Eliud Kipchoge ran within himself, but his final half was tremendous. Having run the first half in 1:05:55, KIpchoge ran 1:02.49 for the second half, building a lead from 36 seconds at 40k to 1:10 at the finish. Again, the largest margin of victory since Frank Shorter in Munich 1972 over the likes of Akio Usami, Derek Clayton and Ron Hill.
Kipchoge did look around a bit, but he had nothing to worry about. His last 200 meters showed an increase in pace, but was really a time for Eliud Kipchoge to celebrate his victory, which he took, in 2:08:44. It should be noted that Eliud Kipchoge has won seven of his eight marathons, and that Rio was his slowest. This race, again, was not about time, but about who took gold, silver and bronze.
In silver, Feyisa Lelisa kept his 11 lead over a tiring Galne Rupp, finishing in 2:09:54. As Lelisa crossed the line, he made a sign of his arms crossed, a sign of solidarity with the Oromo people, who are protesting against the current government in Ethiopia. My first notes from Ethiopia was the huge reponse on social media and worry for Lelisa. NY Times followed up with piece that Feyisa Lelisa is concerned about his safetly. A contact then texted me that Lelisa has been offered asylum in several countries. In light of his run, Feyisa Lelisa took silver for Ethiopia, with is moment of silent protest, repeated at the finish several times.
Galen Rupp held on well. Anyone who has run a marathon knows that point when the heart says one thing, and the body begs to differ. Rupp had one of the those moments of tribulation, but he got his way. Galen built a lead on fourth place, as Rupp took the bronze in his PB of 2:10:05. A fine run by Galen, and it, in my mind, portends for much more success over the distance.
And then, there was Jared Ward, who ran his race, and over the last 5k moved up to sixth place, in his PB of 2:11:30. Jared is coached by Ed Eyestone, and I truly enjoyed his success in the Olympic Trials. Jared Ward is a championship marathon, as his run was savvy, focused and his smiles over the last 200 meters told the whole story. This was the first time U.S. had two in the top ten since 1976, when Frank Shorter was silver and Don Kardong was fourth. (If you remember, in 1972, Frank Shorter was gold, Kenny Moore was fourth, and Jack Bacheler was ninth). Meb Keflezighi, after silver in Athens 2004, and fourth in London 2012, took 33rd here, in his final Olympic team, in 2:16:46. Meb had stopped for about a half minute, after 22 kilometers, but got it back together and finished like the champion he is.
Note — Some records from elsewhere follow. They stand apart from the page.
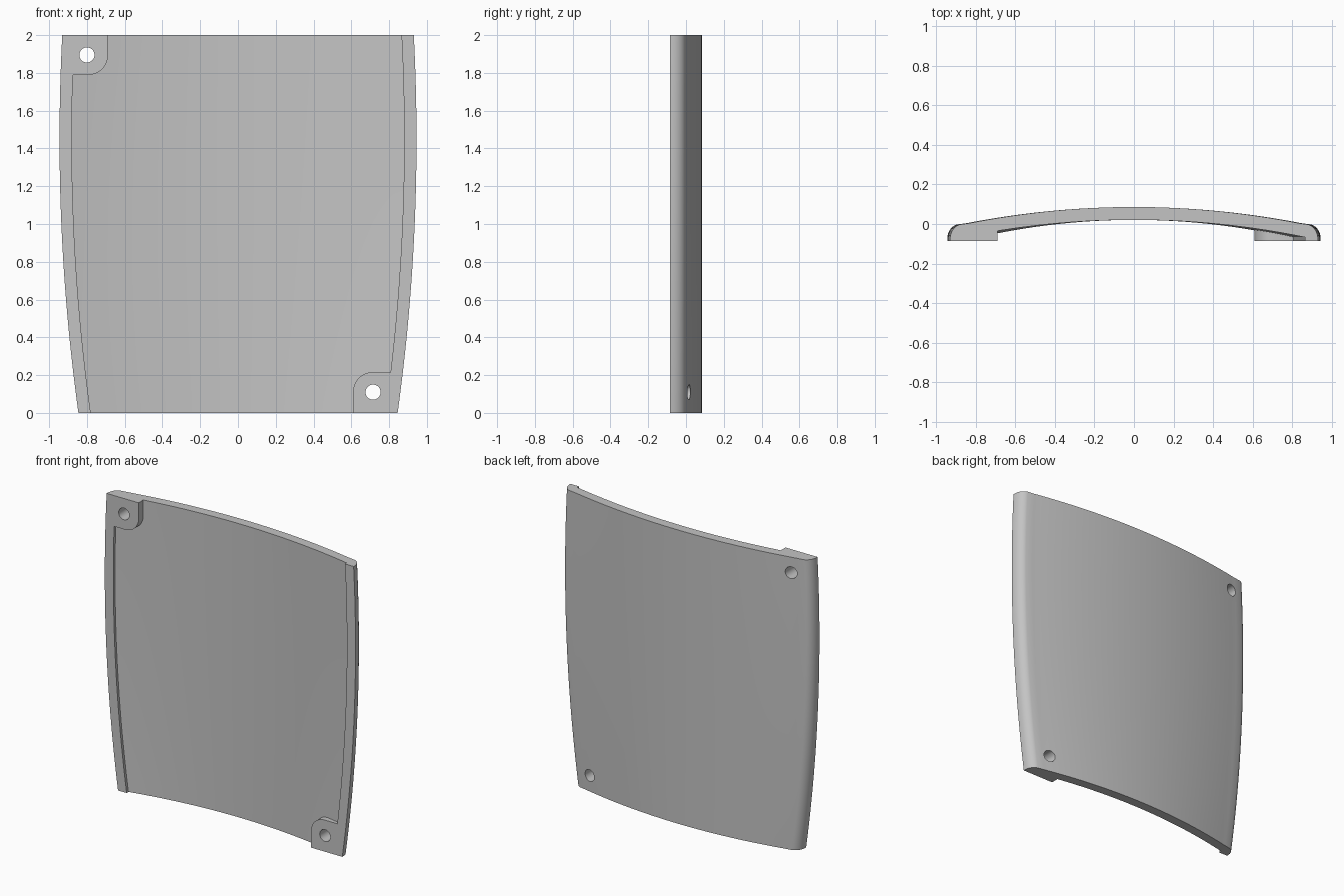
import bpy, bmesh, math
from mathutils import Matrix

if "Cube" in bpy.data.objects:
    bpy.data.objects.remove(bpy.data.objects["Cube"])

HEIGHT, FRONT, RIM, SAG, THICK = 2.0, -0.085, 0.065, 0.1017, 0.065

grey = bpy.data.materials.new("plain_grey")
grey.use_nodes = True
colour = (0.55, 0.55, 0.55, 1)
grey.diffuse_color = colour
grey.node_tree.nodes["Principled BSDF"].inputs["Base Color"].default_value = colour


def half_width(z):
    return 0.945 - 0.0475 * (z - 1.45) ** 2


def back_y(x, w):
    return 0.086 - SAG * (x / w) ** 2


def make_object(name, bm):
    bmesh.ops.recalc_face_normals(bm, faces=bm.faces)
    mesh = bpy.data.meshes.new(name)
    bm.to_mesh(mesh)
    bm.free()
    mesh.materials.append(grey)
    obj = bpy.data.objects.new(name, mesh)
    bpy.context.collection.objects.link(obj)
    return obj


def section(z, arc=36, roll=7):
    """Closed outline at one height: bowed back, rolled edges, front rims, hollow."""
    w = half_width(z)
    edge = []
    for i in range(roll + 1):
        a = math.radians(75) * i / roll
        edge.append((w - RIM + RIM * math.cos(a), -0.075 + 0.075 * math.sin(a)))
    end = edge[-1][0]
    back = []
    for i in range(1, arc):
        x = end * (1 - 2 * i / arc)
        back.append((x, back_y(x, w)))
    inner = w - RIM
    hollow = []
    for i in range(arc + 1):
        x = inner * (2 * i / arc - 1)
        hollow.append((x, back_y(x, w) - THICK))
    mirrored = [(-x, y) for x, y in reversed(edge)]
    return ([(inner, FRONT), (w, FRONT)] + edge + back + mirrored
            + [(-w, FRONT), (-inner, FRONT)] + hollow)


# Bowed panel with raised side rims
bm = bmesh.new()
rows = 28
rings = []
for r in range(rows + 1):
    z = HEIGHT * r / rows
    rings.append([bm.verts.new((x, y, z)) for x, y in section(z)])
count = len(rings[0])
for low, high in zip(rings, rings[1:]):
    for i in range(count):
        j = (i + 1) % count
        bm.faces.new((low[i], low[j], high[j], high[i]))
bm.faces.new(rings[0])
bm.faces.new(rings[-1])
panel = make_object("curved_panel", bm)


def corner_tab(name, side, z_end, z_in, x_in, radius=0.1):
    """Flat mounting pad with one rounded inner corner."""
    up = 1 if z_end > z_in else -1
    outline = [(x_in, z_end)]
    for i in range(9):
        a = math.pi / 2 * i / 8
        outline.append((x_in + radius * (1 - math.cos(a)),
                        z_in + up * radius * (1 - math.sin(a))))
    outline += [(half_width(z) - 0.045, z) for z in (z_in, z_end)]
    bm = bmesh.new()
    face = bm.faces.new([bm.verts.new((side * x, FRONT, z)) for x, z in outline])
    grown = bmesh.ops.extrude_face_region(bm, geom=[face])
    moved = [v for v in grown["geom"] if isinstance(v, bmesh.types.BMVert)]
    bmesh.ops.translate(bm, verts=moved, vec=(0, 0.065, 0))
    return make_object(name, bm)


def hole_cutter(name, x, z):
    bm = bmesh.new()
    bmesh.ops.create_cone(bm, cap_ends=True, segments=32, radius1=0.04, radius2=0.04,
                          depth=0.6, matrix=Matrix.Translation((x, 0, z))
                          @ Matrix.Rotation(math.pi / 2, 4, "X"))
    return make_object(name, bm)


# Mounting tabs in opposite corners, each with a through hole
steps = [
    (corner_tab("upper_right_tab", -1, HEIGHT, 1.79, 0.69), "UNION"),
    (corner_tab("lower_left_tab", 1, 0.0, 0.215, 0.61), "UNION"),
    (hole_cutter("upper_hole_cutter", -0.8, 1.895), "DIFFERENCE"),
    (hole_cutter("lower_hole_cutter", 0.715, 0.11), "DIFFERENCE"),
]
for tool, operation in steps:
    tool.hide_render = True
    mod = panel.modifiers.new(tool.name, "BOOLEAN")
    mod.operation, mod.solver, mod.object = operation, "EXACT", tool

bpy.context.view_layer.update()
result = bpy.data.meshes.new_from_object(
    panel.evaluated_get(bpy.context.evaluated_depsgraph_get()))
panel.modifiers.clear()
panel.data = result
for tool, operation in steps:
    bpy.data.objects.remove(tool)

# Smooth curves, crisp rims and holes
bpy.ops.object.select_all(action="DESELECT")
panel.select_set(True)
bpy.context.view_layer.objects.active = panel
bpy.ops.object.shade_smooth_by_angle(angle=math.radians(30))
Kipchoge told the media, "It was a bit slow, so I decided to take over. Everyone wants a medal, maybe it was the rain, maybe it was not. It is the best moment of my life." Eliud is one of my favorite interviews. Go onto Runblogrun.com and search Eliud Kipchoge. His treatise on running marathons, after London 2015 is a classic!
Galen Rupp gave the U.S. its 32nd medal in Rio. This was the finest performance by the U.S. in 84 years. What is fascinating to me is how we took six medals in the distance races. And there is room to improve and excel even more!
I for one, am looking forward to seeing where Galen Rupp runs his next marathon. But for now, Galen Rupp can go home, adding a second medal to his young family's medal chest. There should be more to come.